* TASK BRIEF *
If a line in the records contains the string "name", show that line.

[Records drawn from a dataset]
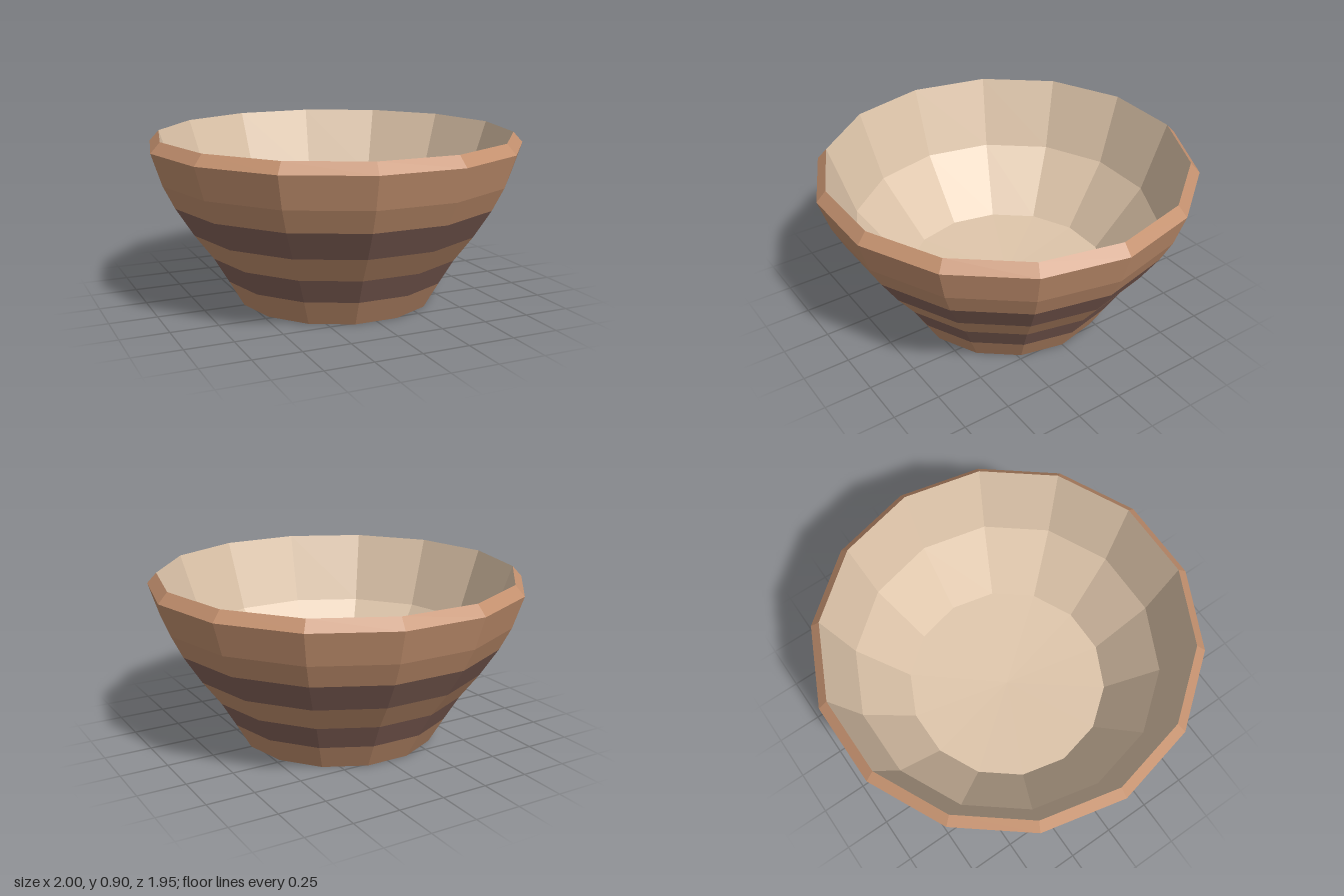
import * as THREE from 'three';

const SIDES = 14;
const clay = new THREE.MeshStandardMaterial({ color: 0xc4916f, flatShading: true });
const dark = new THREE.MeshStandardMaterial({ color: 0x86645a, flatShading: true });
const cream = new THREE.MeshStandardMaterial({ color: 0xdec5aa, flatShading: true });

// Faceted ring surface from [radius, height] points; one corner lies on +x
function turned(name, points, material) {
  const profile = points.map(([r, y]) => new THREE.Vector2(r, y));
  const mesh = new THREE.Mesh(new THREE.LatheGeometry(profile, SIDES, Math.PI / 2), material);
  mesh.name = name;
  return mesh;
}

export function createModel() {
  const bowl = new THREE.Group();
  bowl.name = 'bowl';

  // Underside and outer wall, with two dark stripes
  bowl.add(
    turned('base', [[0, 0], [0.53, 0]], clay),
    turned('lowerBand', [[0.53, 0], [0.61, 0.14]], clay),
    turned('lowerStripe', [[0.61, 0.14], [0.69, 0.275]], dark),
    turned('middleBand', [[0.69, 0.275], [0.79, 0.41]], clay),
    turned('upperStripe', [[0.79, 0.41], [0.885, 0.56]], dark),
    turned('upperBand', [[0.885, 0.56], [0.945, 0.68], [1, 0.85]], clay),
  );

  // Bevelled rim
  bowl.add(turned('rim', [[1, 0.85], [0.95, 0.905]], clay));

  // Inner wall and slightly dished floor
  bowl.add(
    turned('innerWall', [[0.95, 0.905], [0.82, 0.525], [0.555, 0.185]], cream),
    turned('floor', [[0.555, 0.185], [0, 0.16]], cream),
  );
  return bowl;
}
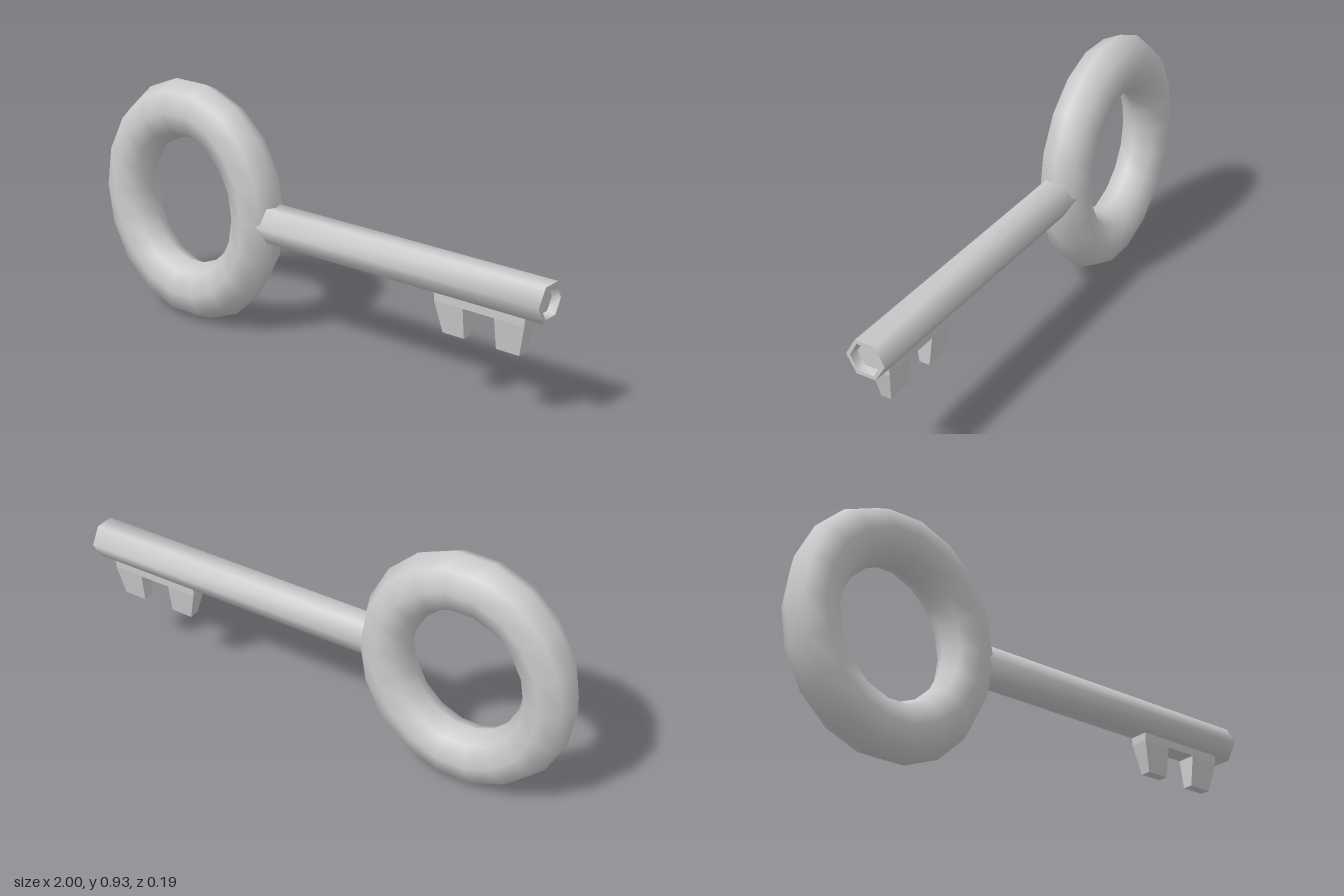
import * as THREE from 'three';
import { toCreasedNormals } from 'three/addons/utils/BufferGeometryUtils.js';

const smooth = new THREE.MeshStandardMaterial({ color: 0xcccccc });
const faceted = new THREE.MeshStandardMaterial({ color: 0xcccccc, flatShading: true });

function add(group, name, geometry, material) {
  const mesh = new THREE.Mesh(geometry, material);
  mesh.name = name;
  group.add(mesh);
  return mesh;
}

// Block between two heights, each end given as [left x, right x, half depth]
function taperedBlock(yBottom, yTop, bottom, top) {
  const geometry = new THREE.BoxGeometry(1, 1, 1);
  const p = geometry.attributes.position;
  for (let i = 0; i < p.count; i++) {
    const up = p.getY(i) > 0;
    const [left, right, half] = up ? top : bottom;
    p.setXYZ(i, p.getX(i) < 0 ? left : right, up ? yTop : yBottom, p.getZ(i) < 0 ? -half : half);
  }
  geometry.computeVertexNormals();
  return geometry;
}

export function createModel() {
  const key = new THREE.Group();
  key.name = 'key';

  // Ring handle, slightly taller than wide
  const ring = new THREE.TorusGeometry(0.32, 0.1, 8, 18);
  ring.scale(1, 1.124, 0.95);
  ring.computeVertexNormals();
  // share normals across the seams so the tube shades smoothly
  add(key, 'ringHandle', toCreasedNormals(ring, Math.PI / 2.2), smooth).position.set(-0.58, 0.466, 0);

  // Hexagonal shaft with a shallow tapered recess in its tip
  const profile = [[0, -0.25], [0.075, -0.25], [0.075, 1], [0.06, 1], [0.052, 0.97], [0, 0.97]]
    .map(([r, x]) => new THREE.Vector2(r, x));
  const shaft = new THREE.LatheGeometry(profile, 6);
  shaft.rotateZ(-Math.PI / 2);
  add(key, 'shaft', toCreasedNormals(shaft, 1.2), smooth).position.y = 0.463;

  // Bit: a bar under the shaft carrying two tapered teeth
  const bit = new THREE.Group();
  bit.name = 'bit';
  key.add(bit);
  add(bit, 'bitBar', taperedBlock(0.368, 0.41, [0.562, 0.925, 0.036], [0.56, 0.927, 0.037]), faceted);
  add(bit, 'innerTooth', taperedBlock(0.252, 0.368, [0.59, 0.678, 0.02], [0.562, 0.68, 0.036]), faceted);
  add(bit, 'outerTooth', taperedBlock(0.252, 0.368, [0.808, 0.9, 0.02], [0.806, 0.925, 0.036]), faceted);

  return key;
}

* WRITTEN SOLUTION *
function turned(name, points, material) {
  mesh.name = name;
  bowl.name = 'bowl';
function add(group, name, geometry, material) {
  mesh.name = name;
  key.name = 'key';
  bit.name = 'bit';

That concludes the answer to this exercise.